All times are local (unless otherwise noted)

Endogenous dome growth to the W and NW . . . had ceased by the end of April. However, the dome began to grow in a SW direction in mid-May. This SW growth continued through at least mid-June at a rate of 1-2 m/day. EDM measurements taken by the GSJ revealed that a line on the N flank had shortened between January and April, implying that inflation of the entire mountain had ceased by the end of April, but the same line showed elongation in May.

Elevations of lava-dome peaks have steadily increased since the eruption began (figure 71). The highest peak in early June was 250 m above the level of the Jigokuato crater floor. Peaks were commonly formed just above the magma-supply vent during both exogenous and endogenous growth, but no lava extrusion has taken place above 1,420 m elevation.

Figure (see Caption) Figure 71. Elevation of lava-dome peaks at Unzen, 20 May 1991-June 1994. The highest peak as of June 1994 is lobe 12 (L12); base elevation shown (1,250 m) is for the Jigokuato crater. Different lobes are indicated by symbols and lobe numbers. All measurements were made using a theodolite and mirror-less laser distance meter by geologists from the Joint University Research Group. Courtesy of S. Nakada.

A time plot of the eruption rate shows two pulses of magma during the current eruption (figure 72). The first pulse (May 1991-December 1992) was characterized mainly by exogenous growth. The second pulse (December 1992), which started with lobe 9, was dominated by exogenous growth early (first half of the pulse), but then changed to endogenous growth. The volume of magma erupted during the first pulse, 1.3 x 108 m3, is roughly double that erupted during the second pulse (0.6 x 108 m3). Total volume of the lava dome, based on analysis of aerial photos by the GSJ, was 90 x 106 m3 as of 9 April. The lava extrusion rate between 7 February and 9 April was 60,000 m3/day (figure 72). The eruption rate declined in May to <50,000 m3/day as determined by the Joint University Research Group. No fresh lava has been extruded onto the dome surface since February.

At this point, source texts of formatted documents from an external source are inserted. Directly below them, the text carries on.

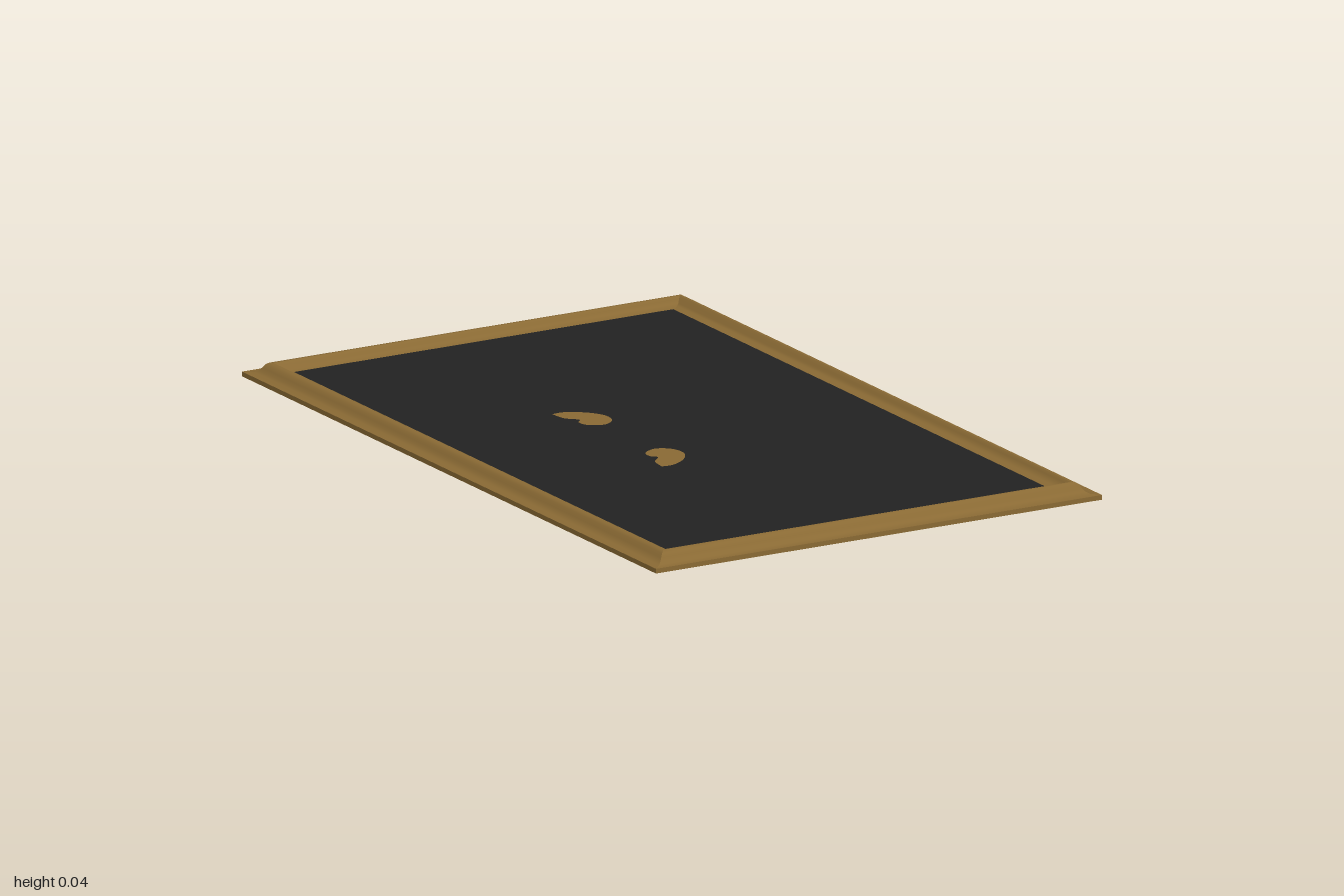
import * as THREE from 'three';
import { toCreasedNormals } from 'three/addons/utils/BufferGeometryUtils.js';

const W = 0.635, D = 1;          // half width and half depth
const INSET = 0.095;             // width of the moulding

// Moulding cross-section: [inset from the outer edge, height]
const PROFILE = [
  [0, 0], [0, 0.012], [0.022, 0.013], [0.03, 0.018], [0.036, 0.026], [0.042, 0.035],
  [0.049, 0.04], [0.056, 0.04], [0.062, 0.034], [0.067, 0.025], [0.075, 0.021], [INSET, 0.019],
];
const CORNERS = [[1, 1], [1, -1], [-1, -1], [-1, 1]];

// One mitred side of the moulding, between two neighbouring corners
function mouldingSide(a, b) {
  const positions = [], index = [];
  PROFILE.forEach(([d, y], j) => {
    for (const [sx, sz] of [a, b]) positions.push(sx * (W - d), y, sz * (D - d));
    if (j > 0) {
      const k = 2 * (j - 1);
      index.push(k, k + 1, k + 3, k, k + 3, k + 2);
    }
  });
  const geometry = new THREE.BufferGeometry();
  geometry.setAttribute('position', new THREE.Float32BufferAttribute(positions, 3));
  geometry.setIndex(index);
  return toCreasedNormals(geometry, 0.7);
}

// Flat shape in x and z, facing up (turn = -1) or down (turn = 1)
function flat(shape, y, turn) {
  return new THREE.ShapeGeometry(shape, 10).rotateX(turn * Math.PI / 2).translate(0, y, 0);
}

function rectangle(x0, x1, z0, z1, Type = THREE.Shape) {
  return new Type([[x0, z0], [x1, z0], [x1, z1], [x0, z1]].map(p => new THREE.Vector2(...p)));
}

export function createModel() {
  const brown = new THREE.MeshStandardMaterial({ color: 0x8a6a34, side: THREE.DoubleSide });
  brown.name = 'wood brown';
  const black = new THREE.MeshStandardMaterial({ color: 0x222222, side: THREE.DoubleSide });
  black.name = 'panel black';

  const model = new THREE.Group();
  model.name = 'framedPanel';
  const add = (parent, geometry, material, name) => {
    const mesh = new THREE.Mesh(geometry, material);
    mesh.name = name;
    parent.add(mesh);
  };

  // Moulded frame with mitred corners
  const frame = new THREE.Group();
  frame.name = 'frame';
  model.add(frame);
  const names = ['frameLeft', 'frameBack', 'frameRight', 'frameFront'];
  CORNERS.forEach((corner, i) => {
    add(frame, mouldingSide(corner, CORNERS[(i + 1) % 4]), brown, names[i]);
  });

  // Dark panel inside the frame
  const px = W - INSET, pz = D - INSET + 0.005;
  add(model, flat(rectangle(-px, px, -pz, pz), 0.0195, -1), black, 'panel');

  // Backing with a long open slot along the left side
  const backing = rectangle(-W, W, -D, D);
  backing.holes.push(rectangle(0.52, 0.61, -0.93, 0.93, THREE.Path));
  add(model, flat(backing, 0, 1), brown, 'backing');

  // Pair of mirrored brown patches on the panel
  const outline = [
    [-0.185, 0.265], [-0.15, 0.265], [-0.105, 0.235], [-0.078, 0.19], [-0.085, 0.145],
    [-0.12, 0.122], [-0.158, 0.14], [-0.165, 0.17], [-0.152, 0.19], [-0.178, 0.22],
  ];
  for (const side of [1, -1]) {
    const points = outline.map(([x, z]) => new THREE.Vector2(x, side * z));
    const patch = new THREE.Shape().setFromPoints([points[0]]);
    patch.splineThru([...points.slice(1), points[0]]);
    add(model, flat(patch, 0.0215, -1), brown, side > 0 ? 'patchBack' : 'patchFront');
  }
  return model;
}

Figure (see Caption) Figure 72. Daily eruption rate at Unzen, 20 May 1991-June 1994, showing two distinct pulses of magma-supply. Eruption rates were estimated by the Joint University Research Group (JURG) using photographs from daily helicopter inspections and theodolite surveys. Only aerial photographs were used by the Geographical Survey Institute (GSI), the Public Works Research Institute (PWRI), and the Geological Survey of Japan (GSJ) to calculate the volume change of eruption products. Courtesy of S. Nakada.

Most pyroclastic flows traveled down the SW and SE flanks, only rarely did they descend N of the dome. The longest pyroclastic flow of the month went 2.5 km on 3 May. Pyroclastic flows are detected seismically at a station ~1 km WSW of the dome. Real-time monitoring of both the dome and pyroclastic flows is conducted from the Unzen Weather Station using four visible and thermal infrared video cameras. Microearthquakes beneath the dome averaged >100/day. The total of 3,171 earthquakes in May continues the decline in seismicity . . . .

The Coordination Committee for Prediction of Volcanic Eruption had a meeting on 3 June. A statement issued after the meeting noted that both the lava dome and the entire volcanic edifice were very unstable, and that pyroclastic flows generated by collapse of lava might occur despite the decline in lava extrusion. As of 31 May, 3,307 people remained evacuated.

Geologic Background. The massive Unzendake volcanic complex comprises much of the Shimabara Peninsula east of the city of Nagasaki. An E-W graben, 30-40 km long, extends across the peninsula. Three large stratovolcanoes with complex structures, Kinugasa on the north, Fugen-dake at the east-center, and Kusenbu on the south, form topographic highs on the broad peninsula. Fugendake and Mayuyama volcanoes in the east-central portion of the andesitic-to-dacitic volcanic complex have been active during the Holocene. The Mayuyama lava dome complex, located along the eastern coast west of Shimabara City, formed about 4000 years ago and was the source of a devastating 1792 CE debris avalanche and tsunami. Historical eruptive activity has been restricted to the summit and flanks of Fugendake. The latest activity during 1990-95 formed a lava dome at the summit, accompanied by pyroclastic flows that caused fatalities and damaged populated areas near Shimabara City.

Information Contacts: S. Nakada, Kyushu Univ; JMA.